» Directions: Which lines of the data contain the string "black"? Show each of them.

[Source data]
++++++++

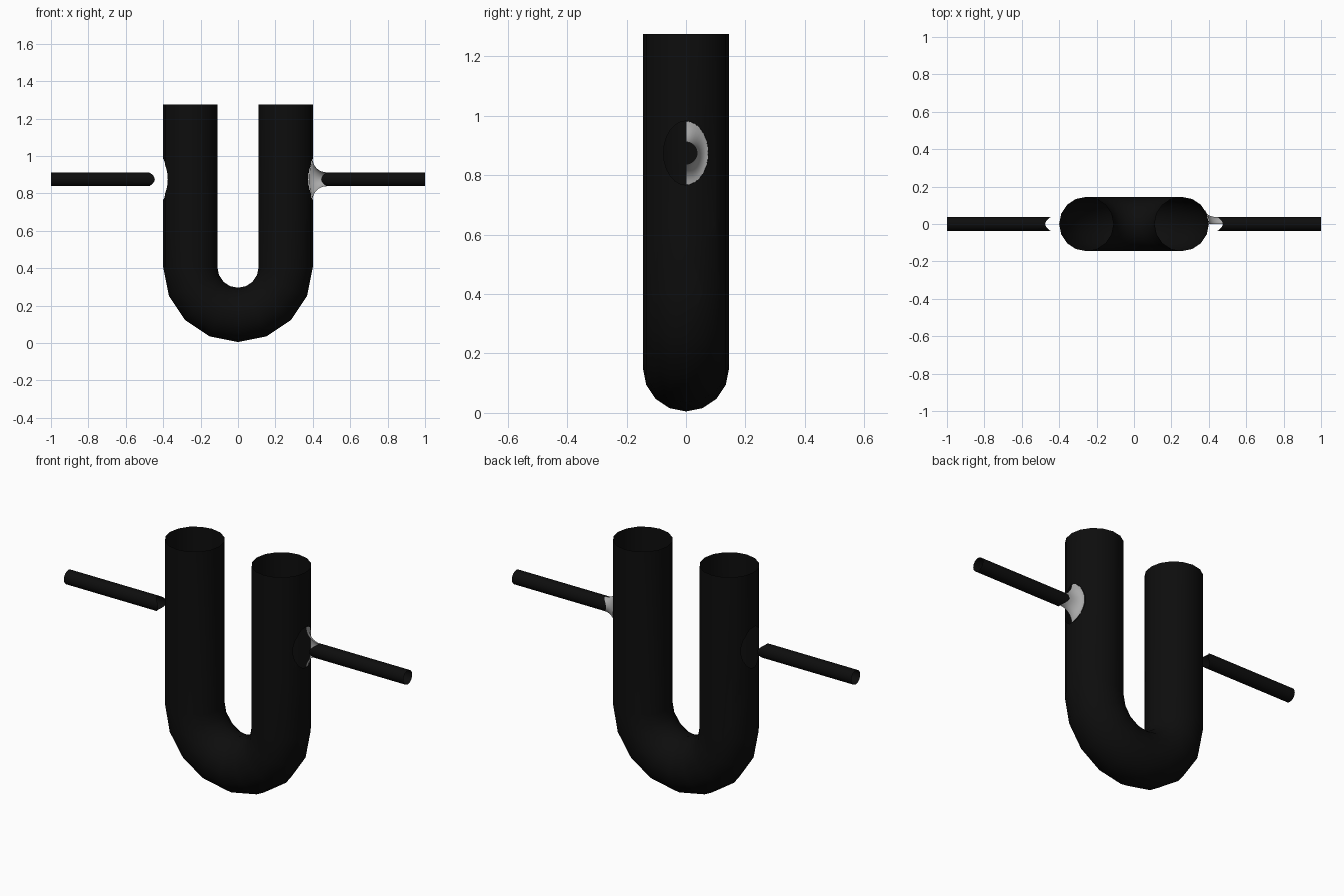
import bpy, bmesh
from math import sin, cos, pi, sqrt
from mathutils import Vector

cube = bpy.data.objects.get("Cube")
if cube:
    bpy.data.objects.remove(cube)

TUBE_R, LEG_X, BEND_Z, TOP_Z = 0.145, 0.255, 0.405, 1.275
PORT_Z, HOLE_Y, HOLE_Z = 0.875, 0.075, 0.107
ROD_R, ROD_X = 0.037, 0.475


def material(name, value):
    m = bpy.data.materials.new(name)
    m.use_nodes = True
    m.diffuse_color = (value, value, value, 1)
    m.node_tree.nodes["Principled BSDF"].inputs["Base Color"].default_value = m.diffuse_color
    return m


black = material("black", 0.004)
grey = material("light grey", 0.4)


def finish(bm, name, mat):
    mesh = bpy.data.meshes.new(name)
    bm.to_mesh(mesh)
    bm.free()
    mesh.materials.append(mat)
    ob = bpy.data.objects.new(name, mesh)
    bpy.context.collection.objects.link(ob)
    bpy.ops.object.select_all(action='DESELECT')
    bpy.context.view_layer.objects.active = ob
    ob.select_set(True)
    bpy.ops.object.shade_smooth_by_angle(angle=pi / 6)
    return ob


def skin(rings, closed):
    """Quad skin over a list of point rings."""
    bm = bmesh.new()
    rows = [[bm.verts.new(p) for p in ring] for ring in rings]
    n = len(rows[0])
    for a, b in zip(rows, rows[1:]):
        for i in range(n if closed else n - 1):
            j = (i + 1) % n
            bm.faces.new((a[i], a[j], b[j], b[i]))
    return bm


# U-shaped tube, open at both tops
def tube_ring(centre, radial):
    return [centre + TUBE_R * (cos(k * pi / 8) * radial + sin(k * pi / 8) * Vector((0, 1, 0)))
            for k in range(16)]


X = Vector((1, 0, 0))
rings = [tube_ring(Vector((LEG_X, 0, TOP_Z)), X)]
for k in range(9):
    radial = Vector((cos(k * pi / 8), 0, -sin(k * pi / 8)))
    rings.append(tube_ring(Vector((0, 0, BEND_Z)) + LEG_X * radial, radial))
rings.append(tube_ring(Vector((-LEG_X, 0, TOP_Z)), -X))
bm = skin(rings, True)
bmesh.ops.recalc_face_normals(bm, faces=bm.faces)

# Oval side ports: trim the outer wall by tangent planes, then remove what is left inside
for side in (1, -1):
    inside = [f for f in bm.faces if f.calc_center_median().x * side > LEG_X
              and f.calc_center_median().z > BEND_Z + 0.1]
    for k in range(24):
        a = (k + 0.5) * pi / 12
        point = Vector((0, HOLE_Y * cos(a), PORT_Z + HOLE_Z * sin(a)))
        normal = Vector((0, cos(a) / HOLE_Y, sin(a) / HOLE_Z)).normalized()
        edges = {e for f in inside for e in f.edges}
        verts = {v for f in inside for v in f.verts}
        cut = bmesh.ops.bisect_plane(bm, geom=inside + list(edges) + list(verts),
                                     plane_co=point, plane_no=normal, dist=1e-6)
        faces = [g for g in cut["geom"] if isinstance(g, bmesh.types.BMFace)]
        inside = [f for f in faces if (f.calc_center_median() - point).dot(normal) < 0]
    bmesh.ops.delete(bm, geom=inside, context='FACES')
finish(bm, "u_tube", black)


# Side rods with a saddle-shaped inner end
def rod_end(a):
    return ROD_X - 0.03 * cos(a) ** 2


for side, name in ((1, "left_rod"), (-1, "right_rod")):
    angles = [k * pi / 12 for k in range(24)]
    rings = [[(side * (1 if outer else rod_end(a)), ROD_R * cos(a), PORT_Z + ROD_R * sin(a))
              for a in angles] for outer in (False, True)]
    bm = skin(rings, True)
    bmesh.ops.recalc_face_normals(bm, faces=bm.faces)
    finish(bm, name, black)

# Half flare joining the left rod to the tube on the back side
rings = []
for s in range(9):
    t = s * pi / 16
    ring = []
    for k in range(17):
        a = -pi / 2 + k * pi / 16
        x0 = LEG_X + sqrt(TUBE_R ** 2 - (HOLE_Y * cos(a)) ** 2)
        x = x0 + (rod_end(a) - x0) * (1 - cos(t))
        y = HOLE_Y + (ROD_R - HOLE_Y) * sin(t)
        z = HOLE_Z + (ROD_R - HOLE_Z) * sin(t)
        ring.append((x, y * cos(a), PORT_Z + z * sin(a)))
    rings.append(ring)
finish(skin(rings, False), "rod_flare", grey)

++++++++

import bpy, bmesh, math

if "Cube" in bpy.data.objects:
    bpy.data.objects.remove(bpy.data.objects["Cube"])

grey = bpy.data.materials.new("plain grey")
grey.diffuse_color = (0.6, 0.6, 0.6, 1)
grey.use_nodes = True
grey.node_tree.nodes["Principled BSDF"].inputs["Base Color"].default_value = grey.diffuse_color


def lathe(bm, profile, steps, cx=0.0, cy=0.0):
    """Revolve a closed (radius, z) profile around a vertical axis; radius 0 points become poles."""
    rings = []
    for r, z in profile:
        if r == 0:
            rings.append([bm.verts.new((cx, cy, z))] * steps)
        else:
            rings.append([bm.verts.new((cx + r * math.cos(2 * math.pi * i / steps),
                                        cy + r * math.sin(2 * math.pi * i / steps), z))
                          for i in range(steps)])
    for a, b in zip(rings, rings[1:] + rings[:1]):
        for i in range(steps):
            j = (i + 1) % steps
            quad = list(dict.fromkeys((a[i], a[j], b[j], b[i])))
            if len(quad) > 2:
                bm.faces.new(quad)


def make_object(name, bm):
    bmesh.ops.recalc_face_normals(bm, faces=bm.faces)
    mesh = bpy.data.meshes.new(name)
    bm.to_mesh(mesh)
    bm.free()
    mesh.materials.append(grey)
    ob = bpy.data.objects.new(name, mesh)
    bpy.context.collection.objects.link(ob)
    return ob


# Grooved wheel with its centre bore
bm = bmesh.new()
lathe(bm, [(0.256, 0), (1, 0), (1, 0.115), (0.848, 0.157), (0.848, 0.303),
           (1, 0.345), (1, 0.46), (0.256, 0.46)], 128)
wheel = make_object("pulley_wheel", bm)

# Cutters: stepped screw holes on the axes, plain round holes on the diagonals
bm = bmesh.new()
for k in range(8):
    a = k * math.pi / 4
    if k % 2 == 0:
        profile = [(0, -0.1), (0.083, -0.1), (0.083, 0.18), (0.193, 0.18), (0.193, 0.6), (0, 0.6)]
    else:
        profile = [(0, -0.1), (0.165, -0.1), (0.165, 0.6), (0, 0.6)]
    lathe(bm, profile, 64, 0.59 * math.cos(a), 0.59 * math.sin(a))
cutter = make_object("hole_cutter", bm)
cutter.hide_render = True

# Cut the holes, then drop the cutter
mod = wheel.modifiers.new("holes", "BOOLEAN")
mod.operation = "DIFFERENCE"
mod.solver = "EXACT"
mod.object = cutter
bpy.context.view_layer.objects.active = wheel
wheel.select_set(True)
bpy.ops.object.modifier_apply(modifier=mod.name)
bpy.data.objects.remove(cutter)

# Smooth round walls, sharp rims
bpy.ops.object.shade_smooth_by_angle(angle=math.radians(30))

++++++++

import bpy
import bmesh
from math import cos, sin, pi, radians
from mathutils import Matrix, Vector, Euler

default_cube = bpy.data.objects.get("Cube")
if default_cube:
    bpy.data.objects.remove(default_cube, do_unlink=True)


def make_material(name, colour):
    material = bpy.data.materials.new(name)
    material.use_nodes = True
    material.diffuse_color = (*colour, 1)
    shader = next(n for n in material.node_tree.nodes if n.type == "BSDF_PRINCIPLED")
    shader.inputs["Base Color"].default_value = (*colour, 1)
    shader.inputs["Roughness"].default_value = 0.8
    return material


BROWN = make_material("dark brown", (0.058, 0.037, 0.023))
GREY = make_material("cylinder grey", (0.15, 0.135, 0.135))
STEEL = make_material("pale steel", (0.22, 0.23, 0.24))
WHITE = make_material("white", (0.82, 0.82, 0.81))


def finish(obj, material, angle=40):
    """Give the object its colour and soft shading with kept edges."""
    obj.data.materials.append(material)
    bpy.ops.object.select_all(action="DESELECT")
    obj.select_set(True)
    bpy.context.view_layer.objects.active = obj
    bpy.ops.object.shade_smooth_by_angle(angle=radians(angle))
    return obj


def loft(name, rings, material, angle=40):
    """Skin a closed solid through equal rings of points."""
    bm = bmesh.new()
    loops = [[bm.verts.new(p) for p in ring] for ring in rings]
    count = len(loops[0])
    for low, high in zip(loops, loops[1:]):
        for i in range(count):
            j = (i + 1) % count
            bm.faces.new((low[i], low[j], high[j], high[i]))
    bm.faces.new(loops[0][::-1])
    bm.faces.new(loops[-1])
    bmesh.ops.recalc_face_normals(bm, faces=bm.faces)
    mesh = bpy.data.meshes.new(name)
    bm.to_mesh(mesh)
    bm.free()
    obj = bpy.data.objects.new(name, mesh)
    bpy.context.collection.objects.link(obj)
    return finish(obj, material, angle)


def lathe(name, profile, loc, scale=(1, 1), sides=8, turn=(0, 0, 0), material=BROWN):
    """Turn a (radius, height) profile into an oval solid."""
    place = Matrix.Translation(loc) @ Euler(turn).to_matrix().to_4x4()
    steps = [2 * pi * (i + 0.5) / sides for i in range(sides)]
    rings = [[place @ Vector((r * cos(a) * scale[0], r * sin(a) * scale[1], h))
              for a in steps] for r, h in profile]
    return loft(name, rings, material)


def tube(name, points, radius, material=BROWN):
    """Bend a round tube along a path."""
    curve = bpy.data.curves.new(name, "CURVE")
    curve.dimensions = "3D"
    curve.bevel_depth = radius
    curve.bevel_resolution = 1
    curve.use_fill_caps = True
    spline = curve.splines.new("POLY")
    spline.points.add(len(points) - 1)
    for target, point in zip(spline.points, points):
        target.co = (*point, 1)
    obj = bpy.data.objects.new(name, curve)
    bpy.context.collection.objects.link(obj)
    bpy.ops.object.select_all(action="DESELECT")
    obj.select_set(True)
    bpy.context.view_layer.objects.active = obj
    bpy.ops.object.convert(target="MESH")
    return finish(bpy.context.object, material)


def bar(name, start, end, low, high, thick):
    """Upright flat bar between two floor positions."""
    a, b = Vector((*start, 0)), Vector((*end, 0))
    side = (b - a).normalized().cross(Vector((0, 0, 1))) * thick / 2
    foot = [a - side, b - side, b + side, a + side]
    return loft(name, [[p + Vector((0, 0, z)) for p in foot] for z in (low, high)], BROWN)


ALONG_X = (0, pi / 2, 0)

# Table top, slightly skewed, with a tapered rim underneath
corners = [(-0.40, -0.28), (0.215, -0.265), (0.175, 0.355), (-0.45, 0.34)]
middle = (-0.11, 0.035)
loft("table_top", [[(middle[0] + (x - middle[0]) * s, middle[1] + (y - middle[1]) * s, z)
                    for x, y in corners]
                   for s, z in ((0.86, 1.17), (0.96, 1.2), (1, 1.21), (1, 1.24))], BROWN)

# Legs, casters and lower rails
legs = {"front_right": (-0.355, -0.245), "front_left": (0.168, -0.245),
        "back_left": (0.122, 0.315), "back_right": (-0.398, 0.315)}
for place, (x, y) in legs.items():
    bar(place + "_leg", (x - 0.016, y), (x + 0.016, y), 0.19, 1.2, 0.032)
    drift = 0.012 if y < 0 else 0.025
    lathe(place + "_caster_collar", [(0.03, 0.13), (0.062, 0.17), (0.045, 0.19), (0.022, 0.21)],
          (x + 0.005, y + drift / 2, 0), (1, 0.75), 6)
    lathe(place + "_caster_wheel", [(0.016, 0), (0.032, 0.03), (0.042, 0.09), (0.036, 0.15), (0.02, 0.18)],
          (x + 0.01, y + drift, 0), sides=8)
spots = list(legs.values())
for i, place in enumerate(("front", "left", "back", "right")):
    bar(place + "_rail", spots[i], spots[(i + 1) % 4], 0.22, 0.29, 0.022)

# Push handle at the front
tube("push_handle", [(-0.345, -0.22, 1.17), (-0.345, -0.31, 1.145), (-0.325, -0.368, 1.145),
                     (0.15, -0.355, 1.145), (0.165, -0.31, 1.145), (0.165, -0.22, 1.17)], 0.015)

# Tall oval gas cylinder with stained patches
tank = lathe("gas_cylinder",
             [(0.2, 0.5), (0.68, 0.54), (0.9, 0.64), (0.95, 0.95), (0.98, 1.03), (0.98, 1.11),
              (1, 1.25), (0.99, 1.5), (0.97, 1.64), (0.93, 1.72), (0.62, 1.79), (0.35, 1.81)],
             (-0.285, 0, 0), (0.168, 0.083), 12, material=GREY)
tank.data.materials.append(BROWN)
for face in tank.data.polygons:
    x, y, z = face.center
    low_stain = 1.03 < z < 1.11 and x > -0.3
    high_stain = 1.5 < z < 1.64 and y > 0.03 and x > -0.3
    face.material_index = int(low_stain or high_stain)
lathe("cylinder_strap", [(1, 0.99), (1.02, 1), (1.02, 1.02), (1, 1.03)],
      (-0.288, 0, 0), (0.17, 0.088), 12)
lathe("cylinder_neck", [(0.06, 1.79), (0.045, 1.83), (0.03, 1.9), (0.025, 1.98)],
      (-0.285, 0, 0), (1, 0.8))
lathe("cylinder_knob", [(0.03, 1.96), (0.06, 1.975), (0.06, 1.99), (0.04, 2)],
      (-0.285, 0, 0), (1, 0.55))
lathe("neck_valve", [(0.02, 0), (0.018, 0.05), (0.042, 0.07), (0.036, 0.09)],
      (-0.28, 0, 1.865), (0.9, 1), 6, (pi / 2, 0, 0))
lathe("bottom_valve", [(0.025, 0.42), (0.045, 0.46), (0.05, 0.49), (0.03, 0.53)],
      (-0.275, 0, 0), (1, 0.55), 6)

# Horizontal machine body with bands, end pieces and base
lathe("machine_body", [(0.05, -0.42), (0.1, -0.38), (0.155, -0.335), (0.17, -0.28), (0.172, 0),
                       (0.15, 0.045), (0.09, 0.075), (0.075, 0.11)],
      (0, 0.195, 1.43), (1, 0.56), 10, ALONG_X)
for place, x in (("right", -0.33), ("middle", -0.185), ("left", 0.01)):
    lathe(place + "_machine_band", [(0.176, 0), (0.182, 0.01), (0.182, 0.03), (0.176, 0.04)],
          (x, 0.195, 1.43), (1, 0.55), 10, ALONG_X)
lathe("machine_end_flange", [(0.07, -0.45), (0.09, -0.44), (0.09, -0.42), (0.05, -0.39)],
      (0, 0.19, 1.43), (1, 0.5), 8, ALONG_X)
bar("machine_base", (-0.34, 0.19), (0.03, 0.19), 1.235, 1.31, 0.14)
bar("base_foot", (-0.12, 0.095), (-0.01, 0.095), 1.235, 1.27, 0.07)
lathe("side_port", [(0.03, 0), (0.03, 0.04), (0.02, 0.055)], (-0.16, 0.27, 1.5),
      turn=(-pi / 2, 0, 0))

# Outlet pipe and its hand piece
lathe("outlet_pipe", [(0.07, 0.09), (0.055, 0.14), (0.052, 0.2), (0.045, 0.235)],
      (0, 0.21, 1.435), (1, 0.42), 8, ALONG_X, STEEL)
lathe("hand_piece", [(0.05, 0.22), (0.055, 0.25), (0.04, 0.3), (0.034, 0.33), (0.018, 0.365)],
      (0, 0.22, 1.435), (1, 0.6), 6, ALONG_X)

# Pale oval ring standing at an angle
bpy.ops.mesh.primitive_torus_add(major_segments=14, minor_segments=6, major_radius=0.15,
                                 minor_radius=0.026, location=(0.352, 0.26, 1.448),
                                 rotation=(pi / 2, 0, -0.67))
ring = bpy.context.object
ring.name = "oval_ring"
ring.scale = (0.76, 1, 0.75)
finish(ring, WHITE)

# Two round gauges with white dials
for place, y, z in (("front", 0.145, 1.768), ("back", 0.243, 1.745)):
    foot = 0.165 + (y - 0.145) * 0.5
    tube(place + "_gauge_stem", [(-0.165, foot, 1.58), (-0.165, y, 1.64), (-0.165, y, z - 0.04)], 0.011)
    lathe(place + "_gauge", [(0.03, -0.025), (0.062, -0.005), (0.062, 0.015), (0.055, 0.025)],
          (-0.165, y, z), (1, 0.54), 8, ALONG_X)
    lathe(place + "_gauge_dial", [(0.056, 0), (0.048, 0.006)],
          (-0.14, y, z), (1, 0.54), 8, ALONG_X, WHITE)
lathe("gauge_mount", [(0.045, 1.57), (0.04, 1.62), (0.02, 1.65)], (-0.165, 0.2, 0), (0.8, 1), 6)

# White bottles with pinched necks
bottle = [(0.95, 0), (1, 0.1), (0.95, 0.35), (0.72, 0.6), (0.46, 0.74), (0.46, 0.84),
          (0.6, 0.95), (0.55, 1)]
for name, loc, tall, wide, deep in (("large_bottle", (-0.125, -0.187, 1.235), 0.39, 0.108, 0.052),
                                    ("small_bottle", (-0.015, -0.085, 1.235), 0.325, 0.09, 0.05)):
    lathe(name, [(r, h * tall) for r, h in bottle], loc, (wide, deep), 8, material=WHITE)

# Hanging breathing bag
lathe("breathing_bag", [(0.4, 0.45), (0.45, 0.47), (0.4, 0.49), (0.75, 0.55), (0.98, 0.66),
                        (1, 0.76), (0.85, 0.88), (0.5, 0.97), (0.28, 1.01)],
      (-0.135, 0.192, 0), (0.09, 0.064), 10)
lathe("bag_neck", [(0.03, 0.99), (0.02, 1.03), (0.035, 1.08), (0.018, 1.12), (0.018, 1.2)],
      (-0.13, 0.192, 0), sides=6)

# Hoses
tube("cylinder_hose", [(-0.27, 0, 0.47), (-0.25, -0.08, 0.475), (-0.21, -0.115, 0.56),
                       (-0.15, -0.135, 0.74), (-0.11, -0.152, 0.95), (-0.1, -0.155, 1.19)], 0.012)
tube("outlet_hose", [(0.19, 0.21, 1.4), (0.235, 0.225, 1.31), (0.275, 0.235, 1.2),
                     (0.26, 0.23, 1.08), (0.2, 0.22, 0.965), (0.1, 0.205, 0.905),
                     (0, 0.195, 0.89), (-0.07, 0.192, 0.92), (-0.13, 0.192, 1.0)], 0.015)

++++++++

» Reply to the exercise:
black = material("black", 0.004)
finish(bm, "u_tube", black)
    finish(bm, name, black)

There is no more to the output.